July is the time everyone seems to be setting goals. Summer book lists. Mid-year work assessments. Thoughts about the upcoming school year. How and when do we set goals, and are there times when we should avoid them?
We are kicking off our new fiscal year and spending a big part of Wednesday's board meeting on the goals for our club for the next two years. This involves allocating our Giving Budget to various causes and projects, which is very clear and measurable. It also involves more broad goals, such as our thoughts on advertising, on membership recruitment, and on our relationship with our district and with Rotary International.

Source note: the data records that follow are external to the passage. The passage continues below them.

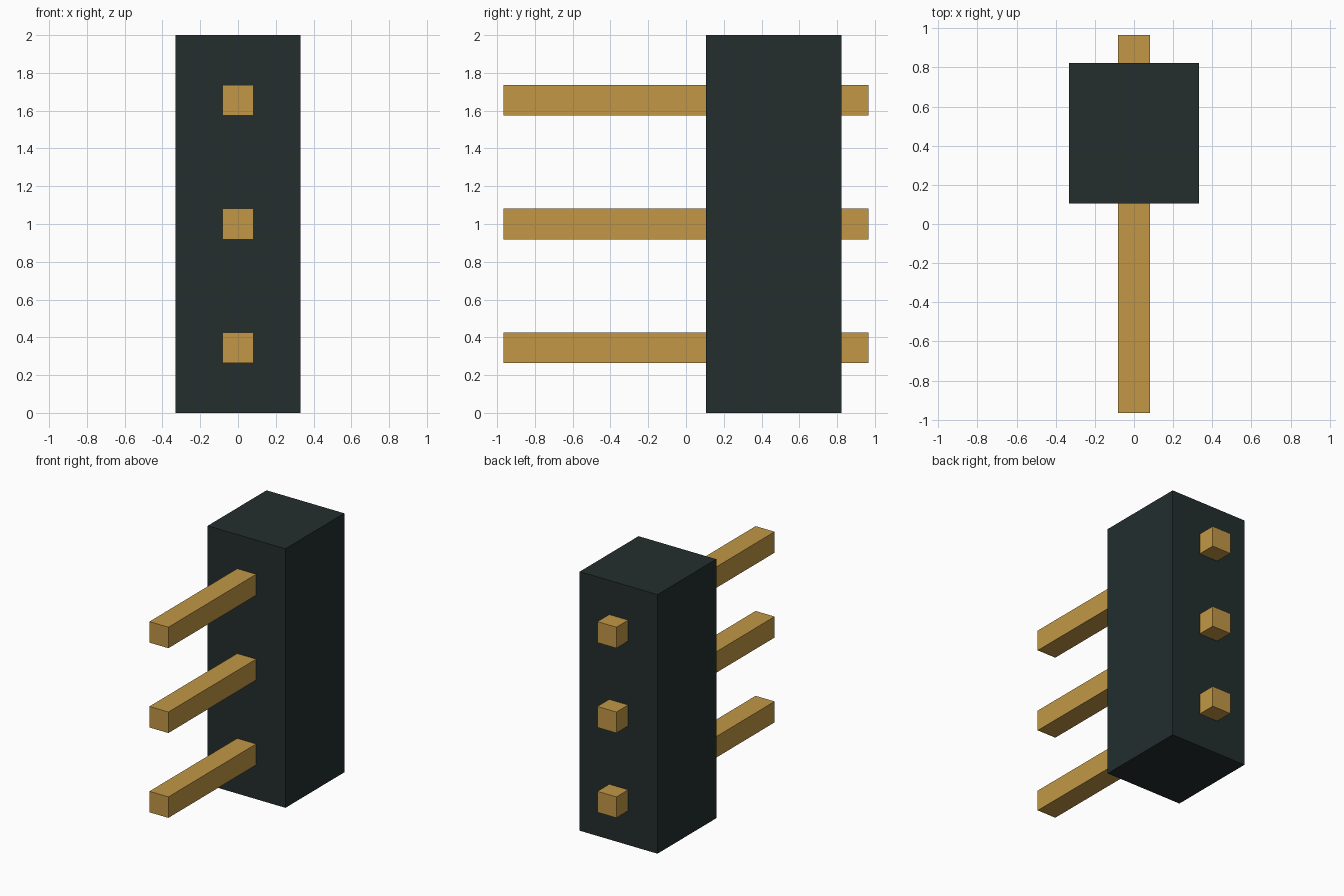
import bpy

cube = bpy.data.objects.get("Cube")
if cube:
    bpy.data.objects.remove(cube, do_unlink=True)


def make_material(name, rgb):
    mat = bpy.data.materials.new(name)
    mat.use_nodes = True
    colour = (*rgb, 1.0)
    mat.diffuse_color = colour
    bsdf = next(n for n in mat.node_tree.nodes if n.type == 'BSDF_PRINCIPLED')
    bsdf.inputs["Base Color"].default_value = colour
    return mat


def make_box(name, low, high, mat):
    """Axis-aligned box between two opposite corners."""
    centre = [(a + b) / 2 for a, b in zip(low, high)]
    size = [b - a for a, b in zip(low, high)]
    bpy.ops.mesh.primitive_cube_add(size=1, location=centre)
    obj = bpy.context.object
    obj.name = name
    obj.scale = size
    bpy.ops.object.transform_apply(location=False, rotation=False, scale=True)
    obj.data.materials.append(mat)
    return obj


black_plastic = make_material("black plastic", (0.017, 0.027, 0.027))
gold_metal = make_material("gold metal", (0.539, 0.313, 0.061))

# Insulating housing
make_box("housing", (-0.332, 0.105, 0.0), (0.332, 0.822, 2.0), black_plastic)

# Square pins running through the housing, long end to the front
PIN_HALF = 0.081
PIN_PITCH = 0.655
for i, label in enumerate(("lower", "middle", "upper")):
    z = 1.0 + (i - 1) * PIN_PITCH
    make_box(label + "_pin", (-PIN_HALF, -0.965, z - PIN_HALF),
             (PIN_HALF, 0.965, z + PIN_HALF), gold_metal)
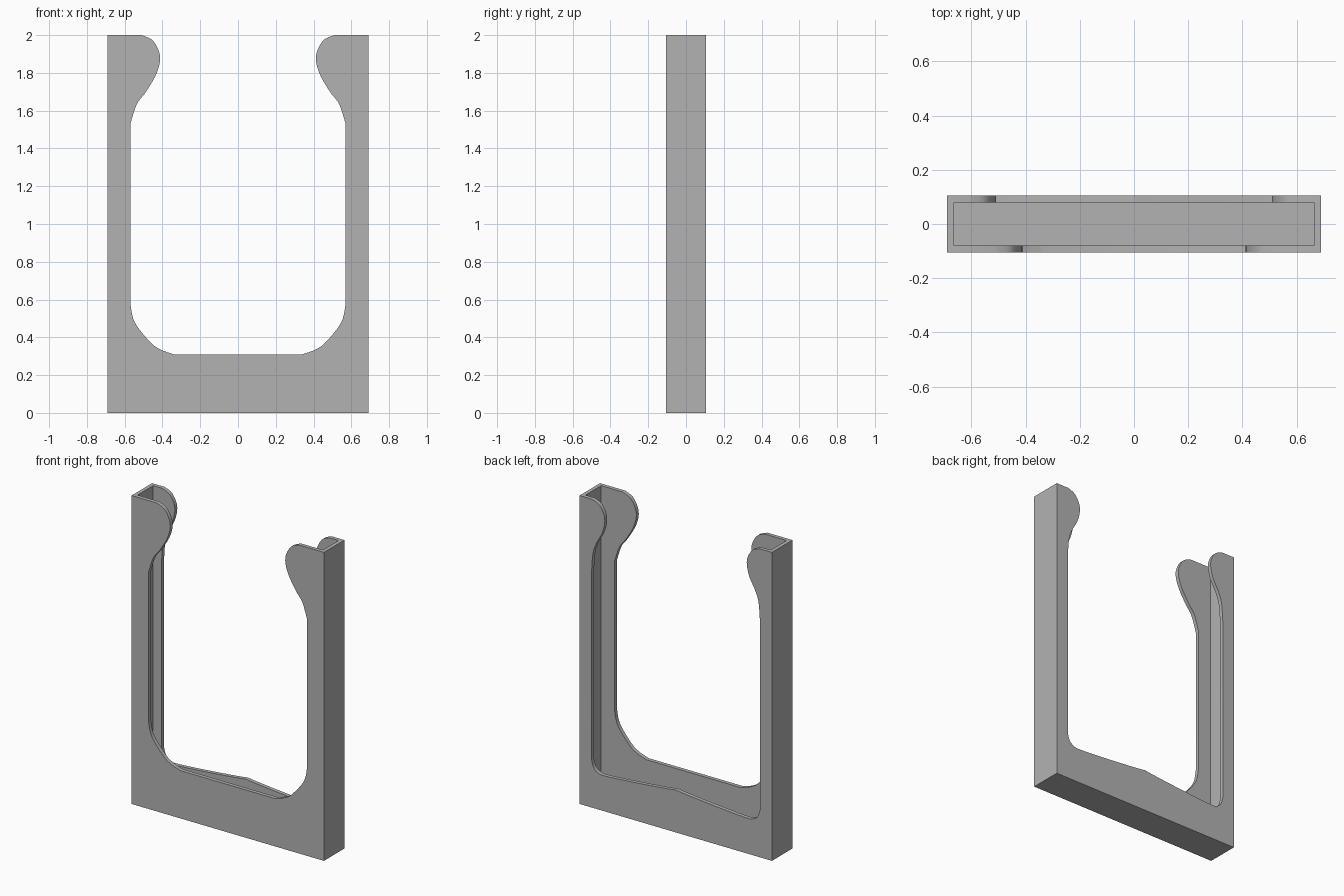
import bpy
import bmesh
from mathutils import Vector

cube = bpy.data.objects.get("Cube")
if cube:
    bpy.data.objects.remove(cube, do_unlink=True)

HALF_W, HALF_D, HEIGHT, WALL = 0.69, 0.105, 2.0, 0.025

grey = bpy.data.materials.new("plain grey")
grey.use_nodes = True
grey.diffuse_color = (0.45, 0.45, 0.45, 1)
grey.node_tree.nodes["Principled BSDF"].inputs["Base Color"].default_value = grey.diffuse_color


def finish(bm, name):
    bmesh.ops.recalc_face_normals(bm, faces=bm.faces)
    mesh = bpy.data.meshes.new(name)
    bm.to_mesh(mesh)
    bm.free()
    mesh.materials.append(grey)
    obj = bpy.data.objects.new(name, mesh)
    bpy.context.collection.objects.link(obj)
    return obj


def box(name, low, high):
    bm = bmesh.new()
    bmesh.ops.create_cube(bm, size=1)
    low, high = Vector(low), Vector(high)
    for v in bm.verts:
        v.co = (low + high) / 2 + v.co * (high - low)
    return finish(bm, name)


def smooth_path(points, steps=6):
    """Catmull-Rom curve through the points."""
    p = [Vector(q) for q in points]
    p = [p[0]] + p + [p[-1]]
    path = []
    for a, b, c, d in zip(p, p[1:], p[2:], p[3:]):
        for i in range(steps):
            t = i / steps
            path.append(0.5 * (2 * b + (c - a) * t + (2 * a - 5 * b + 4 * c - d) * t * t
                               + (3 * b - a - 3 * c + d) * t ** 3))
    return path + [p[-1]]


def wall(name, y, lobe, corner):
    """Open-topped plate: half its inner edge is a lobe and a rounded corner, mirrored."""
    half = [Vector((HALF_W, 0)), Vector((HALF_W, HEIGHT))]
    half += smooth_path(lobe) + smooth_path(corner)
    outline = half + [Vector((-q.x, q.y)) for q in reversed(half) if q.x > 0.001]
    bm = bmesh.new()
    face = bm.faces.new([bm.verts.new((q.x, y, q.y)) for q in outline])
    out = bmesh.ops.extrude_face_region(bm, geom=[face])
    for v in out["geom"]:
        if isinstance(v, bmesh.types.BMVert):
            v.co.y += WALL
    obj = finish(bm, name)
    bpy.ops.object.select_all(action="DESELECT")
    obj.select_set(True)
    bpy.context.view_layer.objects.active = obj
    bpy.ops.object.shade_smooth_by_angle(angle=0.6)


# Front wall with large grip lobes and wide lower corners
wall("front_wall", -HALF_D,
     [(0.51, 2.0), (0.45, 1.97), (0.413, 1.89), (0.43, 1.80), (0.487, 1.70),
      (0.535, 1.635), (0.57, 1.53)],
     [(0.57, 0.58), (0.547, 0.48), (0.465, 0.375), (0.41, 0.335), (0.34, 0.31)])

# Back wall with smaller lobes and a gently raised lower edge
wall("back_wall", HALF_D - WALL,
     [(0.60, 2.0), (0.545, 1.973), (0.51, 1.90), (0.524, 1.81), (0.57, 1.72),
      (0.594, 1.65), (0.604, 1.53)],
     [(0.604, 0.31), (0.59, 0.265), (0.56, 0.238), (0.51, 0.23), (0.33, 0.242),
      (0.1, 0.263), (0.0, 0.275)])

# Side walls and floor joining the two plates
inner = HALF_D - WALL
box("left_side", (HALF_W - WALL, -inner, 0), (HALF_W, inner, HEIGHT))
box("right_side", (-HALF_W, -inner, 0), (WALL - HALF_W, inner, HEIGHT))
box("floor", (WALL - HALF_W, -inner, 0), (HALF_W - WALL, inner, WALL))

Clear, concise, statistical, measurable goals certainly serve a purpose. But sometimes fuzzy goals are equally, and I would argue, more important. I set a goal seven months ago to complete the Lake Placid Ironman race, coming up on July 23. It wasn't to win, or get a personal best time, but just to finish. To get there, though, I consciously decided NOT set set any milestone or training goals. I knew that my schedule would not allow me to stick to any plan I could set, and missing the goals would be more detrimental than helpful. What I did do was commit to swimming, biking or running every opportunity I got. I don't have any fancy measuring devices. I don't wear a watch. Rarely did I know how far I went or how long I was out on a ride or run. When I was done with that day's workouts, though, I knew I had done everything I could do with the time I had that day.
Long-range, measurable goals are incredibly valuable. But sometimes the goal of accomplishing everything you can from the moment you wake up until the moment you go to sleep is equally invaluable. One is more measurable than the other, but both are provide structure and focus. I'm sure they will help us progress over the next two years.
Yours in Rotary,